Work request> Collect every line below that contains the word "Vector".

Input data>
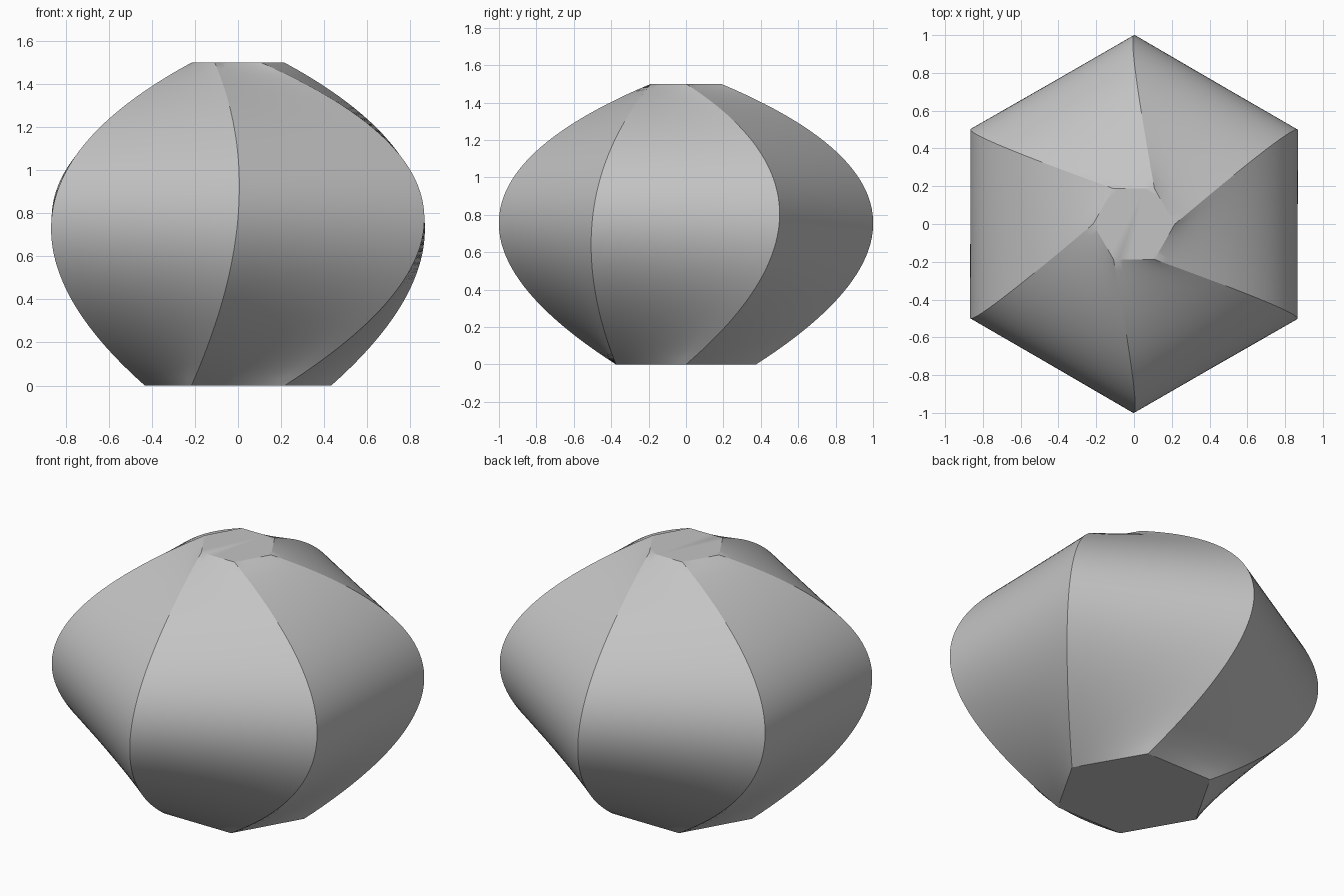
import bpy
import bmesh
from math import pi, radians
from mathutils import Vector, Matrix

cube = bpy.data.objects.get("Cube")
if cube:
    bpy.data.objects.remove(cube, do_unlink=True)

SIDES, LEVELS, SPAN = 6, 48, 8
BASE_R, MID_R, TOP_R = 0.433, 1.0, 0.2165
MID_Z, HEIGHT = 0.78, 1.5

# One corner edge: a parabola through base, belly and top, spaced by chord length
step = 2 * pi / SIDES
base = Vector((BASE_R, 0, 0))
belly = Matrix.Rotation(step / 2, 3, 'Z') @ Vector((MID_R, 0, MID_Z))
top = Vector((TOP_R, 0, HEIGHT))
low, high = (belly - base).length, (top - belly).length
mid = low / (low + high)
slope = (belly - base) / mid
bend = (top - belly) / (1 - mid) - slope


def corner(u):
    return base + slope * u + bend * u * (u - mid)


# Hexagonal sections following the corner edge, joined into a closed body
bm = bmesh.new()
rings = []
for i in range(LEVELS + 1):
    p = corner(i / LEVELS)
    ring = []
    for s in range(SIDES):
        a = Matrix.Rotation(s * step, 3, 'Z') @ p
        b = Matrix.Rotation((s + 1) * step, 3, 'Z') @ p
        ring += [bm.verts.new(a.lerp(b, k / SPAN)) for k in range(SPAN)]
    rings.append(ring)

count = SIDES * SPAN
for lower, upper in zip(rings, rings[1:]):
    for k in range(count):
        n = (k + 1) % count
        bm.faces.new((lower[k], lower[n], upper[n], upper[k]))
bm.faces.new(rings[0][::-1])
bm.faces.new(rings[-1])
bmesh.ops.recalc_face_normals(bm, faces=bm.faces)

mesh = bpy.data.meshes.new("twisted_hexagonal_body")
bm.to_mesh(mesh)
bm.free()
body = bpy.data.objects.new("twisted_hexagonal_body", mesh)
bpy.context.collection.objects.link(body)

# Plain grey finish
grey = bpy.data.materials.new("light_grey")
grey.use_nodes = True
colour = (0.55, 0.55, 0.55, 1)
grey.diffuse_color = colour
grey.node_tree.nodes["Principled BSDF"].inputs["Base Color"].default_value = colour
mesh.materials.append(grey)

# Smooth panels with crisp corner edges
bpy.ops.object.select_all(action='DESELECT')
body.select_set(True)
bpy.context.view_layer.objects.active = body
bpy.ops.object.shade_smooth_by_angle(angle=radians(25))
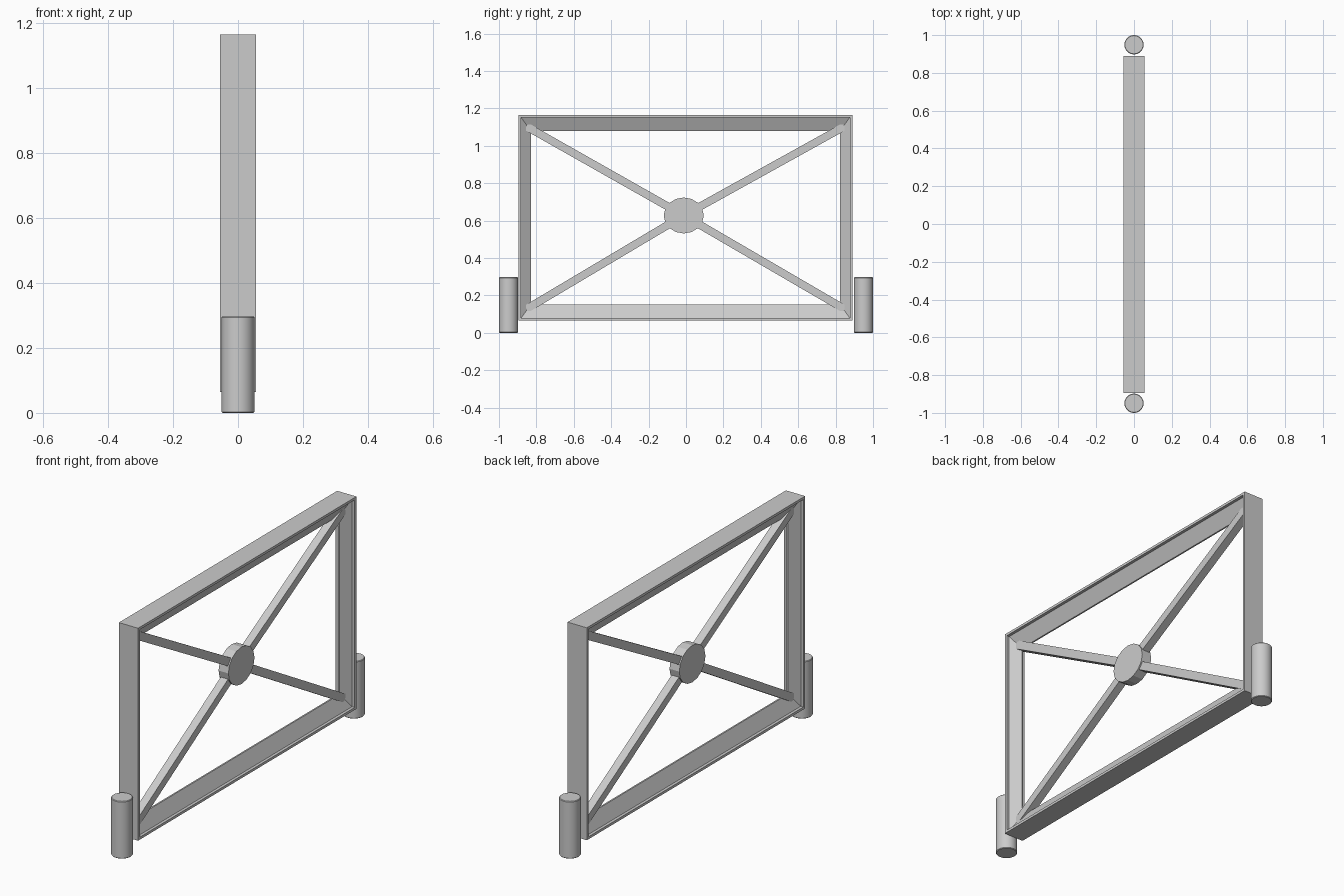
import bpy, bmesh, math
from mathutils import Matrix, Vector

if "Cube" in bpy.data.objects:
    bpy.data.objects.remove(bpy.data.objects["Cube"])

CY, CZ = -0.003, 0.615      # frame centre
HY, HZ = 0.893, 0.55        # frame half sizes


def finish(name, bm):
    bmesh.ops.recalc_face_normals(bm, faces=bm.faces)
    me = bpy.data.meshes.new(name)
    bm.to_mesh(me)
    bm.free()
    ob = bpy.data.objects.new(name, me)
    bpy.context.collection.objects.link(ob)
    return ob


# Mitred frame: profile of (x, inset at sides, inset at top and bottom)
half = [(0.055, 0, 0), (0.055, 0.014, 0.013), (0.04, 0.014, 0.013), (0.004, 0.066, 0.086)]
profile = half + [(-x, a, b) for x, a, b in reversed(half)]
bm = bmesh.new()
rings = []
for sy, sz in ((-1, -1), (1, -1), (1, 1), (-1, 1)):
    rings.append([bm.verts.new((x, CY + sy * (HY - a), CZ + sz * (HZ - b)))
                  for x, a, b in profile])
n = len(profile)
for i in range(4):
    p, q = rings[i], rings[(i + 1) % 4]
    for j in range(n):
        k = (j + 1) % n
        bm.faces.new((p[j], p[k], q[k], q[j]))
finish("frame", bm)

# Diagonal braces running from the hub into the corners
hub = Vector((0, -0.012, 0.627))
for sy, side in ((-1, "left"), (1, "right")):
    for sz, level in ((-1, "lower"), (1, "upper")):
        end = Vector((0, CY + sy * 0.85, CZ + sz * 0.488))
        d = end - hub
        bm = bmesh.new()
        bmesh.ops.create_cube(bm, size=1)
        bmesh.ops.scale(bm, vec=(0.042, d.length, 0.042), verts=bm.verts)
        bmesh.ops.transform(bm, verts=bm.verts,
                            matrix=Matrix.Translation((hub + end) / 2)
                            @ Matrix.Rotation(math.atan2(d.z, d.y), 4, 'X'))
        finish(f"{level}_{side}_brace", bm)

# Slightly oval hub disc
bm = bmesh.new()
bmesh.ops.create_cone(bm, cap_ends=True, segments=16, radius1=1, radius2=1, depth=0.056)
bmesh.ops.transform(bm, verts=bm.verts,
                    matrix=Matrix.Translation(hub)
                    @ Matrix.Diagonal((1, 0.107, 0.096, 1))
                    @ Matrix.Rotation(math.pi / 2, 4, 'Y'))
finish("hub_disc", bm)

# Round foot posts with a tiny edge bevel
for sy, side in ((-1, "left"), (1, "right")):
    bm = bmesh.new()
    bmesh.ops.create_cone(bm, cap_ends=True, segments=32, radius1=0.051,
                          radius2=0.051, depth=0.297)
    bmesh.ops.translate(bm, verts=bm.verts, vec=(0, sy * 0.949, 0.1485))
    rim = [e for e in bm.edges if abs(e.verts[0].co.z - e.verts[1].co.z) < 1e-5]
    bmesh.ops.bevel(bm, geom=rim, offset=0.003, segments=1, affect='EDGES')
    ob = finish(f"{side}_post", bm)
    bpy.context.view_layer.objects.active = ob
    ob.select_set(True)
    bpy.ops.object.shade_smooth_by_angle(angle=math.radians(30))
    ob.select_set(False)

Exercise response>
from mathutils import Vector, Matrix
base = Vector((BASE_R, 0, 0))
belly = Matrix.Rotation(step / 2, 3, 'Z') @ Vector((MID_R, 0, MID_Z))
top = Vector((TOP_R, 0, HEIGHT))
from mathutils import Matrix, Vector
hub = Vector((0, -0.012, 0.627))
        end = Vector((0, CY + sy * 0.85, CZ + sz * 0.488))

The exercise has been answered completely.